Questions follow a logical decision- tree format: Flow Charts, available in Appendix A, are very useful to make therapists familiar with the method and to continue the process where it risks to get stuck. It gives proof of the author's personal experience with the method and the development he gave it since 1974, more than enough to assess possible obstacles for the process. The method allows the author to work on a problem, without knowing the (full) content, and even more surprising -œthe patient may not be consciously aware of the mental processes engaged or of the factors and influences addressed-¦- (p. 21)
The book is logically constructed and an excellent didactic tool where the process of subliminal therapy is clearly outlined, as it defines roles of therapist and clients, how to do the psycho-education, how to deal with resistance.
Clinical examples as the complete transcription of the session with Barbara (p 62-99), also available on a DVD clearly illustrates de process. After having client read and having explained the method, he teaches the client self-hypnosis and introduces the ST with a hypnotic induction and deepening, making use of direct suggestions as -˜when centrum wrote on the chalkboard, you can't erase it'. Questions are addressed to the centrum as -˜Are you willing to cooperate?' -˜Do you have the ability to access memories of events-¦?' -˜I ask that you conduct an investigation-¦.into the roots of the anxiety' -˜Centrum, identify those parts of your mind that are causing you to feel anxious' (p. 74) -˜Select one of those parts-¦.' -˜Find out from the part what it believes-¦' -˜-¦Centrum-¦educate that part-¦'persuade that part to your way of thinking' (p.75)
As convincing or motivating for wider use of his method, you find an extra chapter VII -˜Research and the Efficacy of Subliminal Therapy'. (p.169) Evaluations were done since 1977 with different research methods, and let him come up with a very optimistic conclusion as a result of the study of efficacy of ST -œaccording to personal research data overall effect size of 2.11 showing it being significantly more efficacious than CBT and EMDR in terms of effectiveness, and efficiency as well-. (p. 178)
After reading, studying the book seasoned psychotherapists can feel ready to do the work, provided they have the experience in working with hypnosis and -” or ego-state therapy and - or other exploratory and treatment methods.
An important merit of the work is to re-validate the earlier teachings on ego-state therapy which are rephrased, renamed (talking about parts), put in another context with emphasis on -˜Centrum' and addressing all questions to Centrum, the therapeutic work done on a subliminal level without interference of consciousness.
The writing style sounds like a teaching seminar, summing up guidelines or principles.
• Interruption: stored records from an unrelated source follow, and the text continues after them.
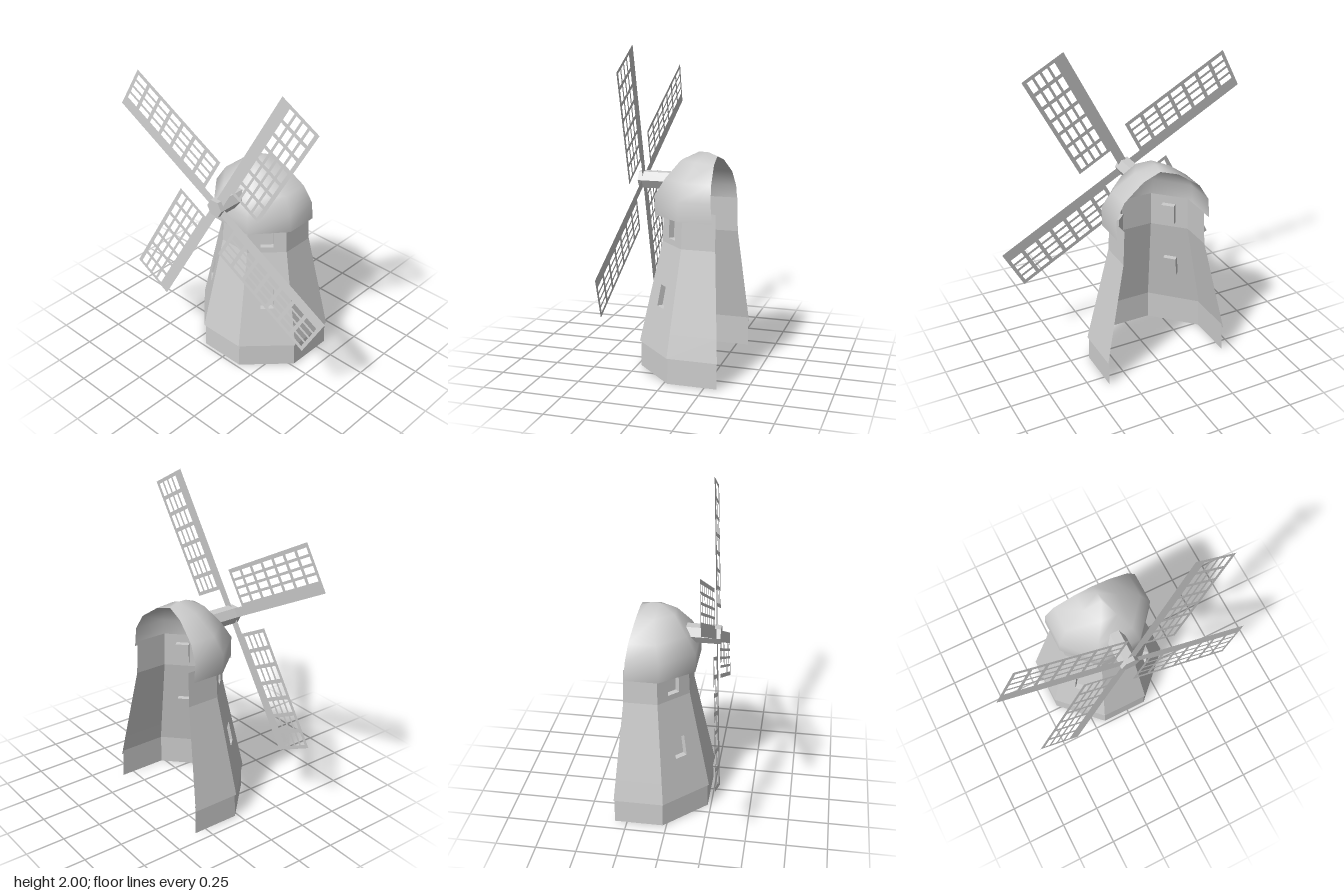
import * as THREE from 'three';
import { mergeVertices } from 'three/addons/utils/BufferGeometryUtils.js';

const CX = -0.022, CZ = -0.175; // centre of the tower's octagon plan
const K = 0.378;                // half side length of the octagon / apothem
const grey = new THREE.MeshStandardMaterial({ color: 0xcccccc, side: THREE.DoubleSide });

function add(parent, name, geometry) {
  const mesh = new THREE.Mesh(geometry, grey);
  mesh.name = name;
  parent.add(mesh);
  return mesh;
}

function rectHole(x0, y0, x1, y1) {
  return new THREE.Path([[x0, y0], [x0, y1], [x1, y1], [x1, y0]].map(p => new THREE.Vector2(...p)));
}

// Lean a flat geometry (across, height, depth) onto one side of the octagon
function leanOnto(geometry, distance, angle) {
  const p = geometry.attributes.position;
  for (let i = 0; i < p.count; i++) p.setZ(i, p.getZ(i) + distance(p.getY(i)));
  geometry.computeVertexNormals();
  return geometry.rotateY(angle);
}

// Tower: five sides of an octagon, open at the back
function makeTower() {
  const tower = new THREE.Group();
  tower.name = 'tower';
  tower.position.set(CX, 0, CZ);
  const W = 0.041, DEPTH = 0.035;
  const bands = [ // bottom height, apothem, top height, apothem, window heights
    { name: 'base', y0: 0, a0: 0.404, y1: 0.19, a1: 0.399 },
    { name: 'skirt', y0: 0.16, a0: 0.41, y1: 0.3, a1: 0.381 },
    { name: 'wall', y0: 0.3, a0: 0.381, y1: 0.8, a1: 0.276, window: [0.42, 0.55] },
    { name: 'upperWall', y0: 0.8, a0: 0.276, y1: 1.02, a1: 0.266, window: [0.835, 0.965] },
  ];
  for (const b of bands) {
    for (let i = -2; i <= 2; i++) {
      const angle = i * Math.PI / 4, diagonal = i % 2 !== 0;
      const dist = diagonal ? (1 + K) / Math.SQRT2 : 1;
      const half = diagonal ? (1 - K) / Math.SQRT2 : K;
      const distance = y => dist * THREE.MathUtils.mapLinear(y, b.y0, b.y1, b.a0, b.a1);
      const shape = new THREE.Shape([
        new THREE.Vector2(-half * b.a0, b.y0), new THREE.Vector2(half * b.a0, b.y0),
        new THREE.Vector2(half * b.a1, b.y1), new THREE.Vector2(-half * b.a1, b.y1),
      ]);
      if (b.window && diagonal) {
        const [w0, w1] = b.window;
        shape.holes.push(rectHole(-W, w0, W, w1));
        // Window niche: a box without its front, sunk into the wall
        const niche = new THREE.BoxGeometry(2 * W, w1 - w0, DEPTH);
        const index = Array.from(niche.index.array);
        index.splice(24, 6);
        niche.setIndex(index);
        niche.translate(0, (w0 + w1) / 2, -DEPTH / 2);
        add(tower, 'windowNiche', leanOnto(niche, distance, angle));
      }
      add(tower, b.name, leanOnto(new THREE.ShapeGeometry(shape), distance, angle));
    }
  }
  return tower;
}

// Cap: half-octagon rings that close on a short ridge, open at the back
function makeCap() {
  const rings = [ // height, height at back, half width, front z, back z
    [0.97, 0.97, 0.31, 0.138, -0.267],
    [1.09, 1.09, 0.308, 0.138, -0.257],
    [1.19, 1.19, 0.25, 0.08, -0.245],
    [1.295, 1.285, 0.115, 0.0, -0.225],
    [1.345, 1.322, 0, -0.1, -0.215],
  ];
  const position = [], index = [];
  rings.forEach(([y, yBack, w, front, back], r) => {
    const side = THREE.MathUtils.lerp(back, front, 0.51);
    position.push(w, yBack, back, w, y, side, w * 0.45, y, front);
    position.push(-w * 0.45, y, front, -w, y, side, -w, yBack, back);
    if (r === rings.length - 1) return;
    for (let i = 0; i < 5; i++) {
      const a = r * 6 + i, b = a + 1, c = a + 6, d = c + 1;
      index.push(b, a, c, b, c, d);
    }
  });
  let geometry = new THREE.BufferGeometry();
  geometry.setAttribute('position', new THREE.Float32BufferAttribute(position, 3));
  geometry.setIndex(index);
  geometry = mergeVertices(geometry, 1e-4);
  geometry.computeVertexNormals();
  return geometry.translate(CX, 0, 0);
}

// One sail: a spar with a lattice to one side
function makeSail(start, end) {
  const shape = new THREE.Shape([
    [-0.028, 0], [0.03, 0], [0.03, start], [0.267, start], [0.267, end], [-0.028, end],
  ].map(p => new THREE.Vector2(...p)));
  const rows = 7, cols = 4, pitchX = 0.053, pitchY = (end - start - 0.02) / rows;
  for (let r = 0; r < rows; r++) {
    for (let c = 0; c < cols; c++) {
      const x = 0.046 + c * pitchX, y = start + 0.022 + r * pitchY;
      shape.holes.push(rectHole(x, y, x + 0.037, y + pitchY - 0.024));
    }
  }
  return new THREE.ShapeGeometry(shape);
}

export function createModel() {
  const model = new THREE.Group();
  model.name = 'windmill';
  model.add(makeTower());
  add(model, 'cap', makeCap());

  // Hexagonal shaft
  const shaft = new THREE.CylinderGeometry(0.058, 0.058, 0.22, 6).toNonIndexed();
  shaft.rotateY(Math.PI / 6).rotateX(Math.PI / 2).rotateZ(Math.PI / 6 * 2);
  shaft.computeBoundingBox();
  if (shaft.boundingBox.max.y > 0.055) shaft.rotateZ(Math.PI / 6); // flat side up
  shaft.computeVertexNormals();
  add(model, 'shaft', shaft).position.set(-0.02, 1.16, 0.165);

  // Rotor, leaning back a little
  const rotor = new THREE.Group();
  rotor.name = 'rotor';
  rotor.position.set(-0.02, 1.16, 0.25);
  const turn = -THREE.MathUtils.degToRad(28.3);
  rotor.rotateOnAxis(new THREE.Vector3(Math.cos(turn), Math.sin(turn), 0), -THREE.MathUtils.degToRad(5));
  [0.942, 0.905, 0.907, 0.942].forEach((end, i) => {
    add(rotor, 'sail', makeSail(end - 0.773, end)).rotation.z = turn + i * Math.PI / 2;
  });
  model.add(rotor);
  return model;
}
Case reports are given by complete transcripts of sessions. Because of this, the reading of the entire book sometimes is rather boring. Selecting parts of the sessions to illustrate or highlight some aspects could contribute to a more easy-going-reading.
One could question if it's an advantage to circumvent or avoid the concept -˜hypnosis' in the title? Why now feeling like doing a one-man's therapy, lonely in experiencing a disconnection from the larger hypnosis community, organizing specific ST trainings? Or is it rather on purpose, he finds an entry or invitation to learn hypnosis by offering it in a different concept? Or is he offering -˜old wine in new bags', further worked out by a personal and logically constructed style?
The title might attract people with interest in the field of -˜subliminal therapy'. Subtitle -˜using the Mind to Heal could reach out more people interested in mind-body interactions and sound more convincing for the professionals working with hypnosis.